One of the high points for my trip to CES this year was finding the DaSung E-ink monitor hidden in the back of the E-ink booth, and the other high point for this trip was _finally_ finding the Netronix booth and getting some one on one time with their latest prototypes.
The above picture shows netronix’s 13.3″ prototype with my 8″ InkPad in front so you can see the difference in screen size.
Anyone who follows ereader news for long enough can tell you that Netronix is an old hand in the industry. They’ve been designing and building ereaders for years, and past and current partners include Kobo, B&N, Bookeen, and others.
Netronix was at CES 2015 to show off a couple new prototypes. They had a 13.3″ ereader and a 6.8″ ereader. Aside from the screen sizes, they had largely the same specs. Both ran Android 4.0.4 on a Freescale chip, and they had identical touchscreen tech: an IR touchscreen plus a stylus-friendly digitizer touchscreen. (For reference, the Sony Digital Paper DPT-S1 has a similar dual touchscreen.)
Update: There’s conflicting info on the touchscreens; I was told that there was an IR touchscreen, while Charbax was told that it was a capacitive touchscreen.
Both devices were also missing a silo for the stylus, which I see as a serious defect.
I found the Netronix booth via Charbax, who shot this video:
As you can see in the video, Charbax focuses on just the larger of the two devices. That’s okay; I got to play with them both.
The 13.3″ device has the same screen resolution as on the DPT-S1 (1,600 x 1,200). I’m told it is very much a prototype, and that it was assembled only last week. At 300 grams, it was surprisingly light.
Because Charbax focused on the larger unit in the video, I didn’t take very many photos.
The 6.8″ unit was also surprisingly light. As you can see in the photos at the end of the post, the smaller model bears a striking resemblance to the Kobo Aura H2O, only without the waterproofing and with a second touchscreen tech, Android 4.0.4, Google Play, and the stock apps (all of the apps were unfortunately inaccessible).
The accessible software included just a couple sketchpad apps, the reading app, and the settings menu. It was pretty basic. I thought the devices were a lot of fun to play with.
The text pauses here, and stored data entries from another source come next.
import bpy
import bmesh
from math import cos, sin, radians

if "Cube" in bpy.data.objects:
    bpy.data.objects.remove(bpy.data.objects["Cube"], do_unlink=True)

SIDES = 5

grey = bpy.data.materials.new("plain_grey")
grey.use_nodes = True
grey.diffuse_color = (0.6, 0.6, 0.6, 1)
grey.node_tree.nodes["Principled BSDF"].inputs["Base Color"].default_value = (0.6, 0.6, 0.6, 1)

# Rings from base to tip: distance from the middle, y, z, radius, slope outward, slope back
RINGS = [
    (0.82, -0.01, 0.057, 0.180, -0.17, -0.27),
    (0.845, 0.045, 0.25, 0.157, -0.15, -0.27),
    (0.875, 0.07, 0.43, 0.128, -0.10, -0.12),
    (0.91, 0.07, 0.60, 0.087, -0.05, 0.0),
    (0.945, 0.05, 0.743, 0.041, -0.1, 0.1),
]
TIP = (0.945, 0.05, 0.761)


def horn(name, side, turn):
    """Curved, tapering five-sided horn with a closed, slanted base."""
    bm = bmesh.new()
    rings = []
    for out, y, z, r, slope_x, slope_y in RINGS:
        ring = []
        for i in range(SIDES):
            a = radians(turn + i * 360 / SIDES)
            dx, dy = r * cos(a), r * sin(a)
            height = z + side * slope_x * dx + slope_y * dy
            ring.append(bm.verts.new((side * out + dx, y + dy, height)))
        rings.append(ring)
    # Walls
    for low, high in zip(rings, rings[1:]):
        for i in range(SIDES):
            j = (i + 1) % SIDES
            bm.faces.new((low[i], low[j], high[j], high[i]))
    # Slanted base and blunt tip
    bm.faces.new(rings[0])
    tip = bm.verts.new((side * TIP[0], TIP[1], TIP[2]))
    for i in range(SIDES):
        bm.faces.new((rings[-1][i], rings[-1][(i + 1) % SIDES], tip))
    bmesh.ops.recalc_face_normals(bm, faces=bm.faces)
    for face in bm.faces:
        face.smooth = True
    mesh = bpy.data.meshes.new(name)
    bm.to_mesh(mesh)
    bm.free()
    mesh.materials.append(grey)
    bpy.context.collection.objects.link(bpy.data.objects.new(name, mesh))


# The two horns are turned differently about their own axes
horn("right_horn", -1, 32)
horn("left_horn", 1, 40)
I liked having two touchscreen options, although I am still bothered by the lack of a silo.
And BTW, I actually have quite a few photos of the settings menus; I’m not going to upload them right away (my mobile data plan isn’t very fast). Remind me later and I’ll get to it.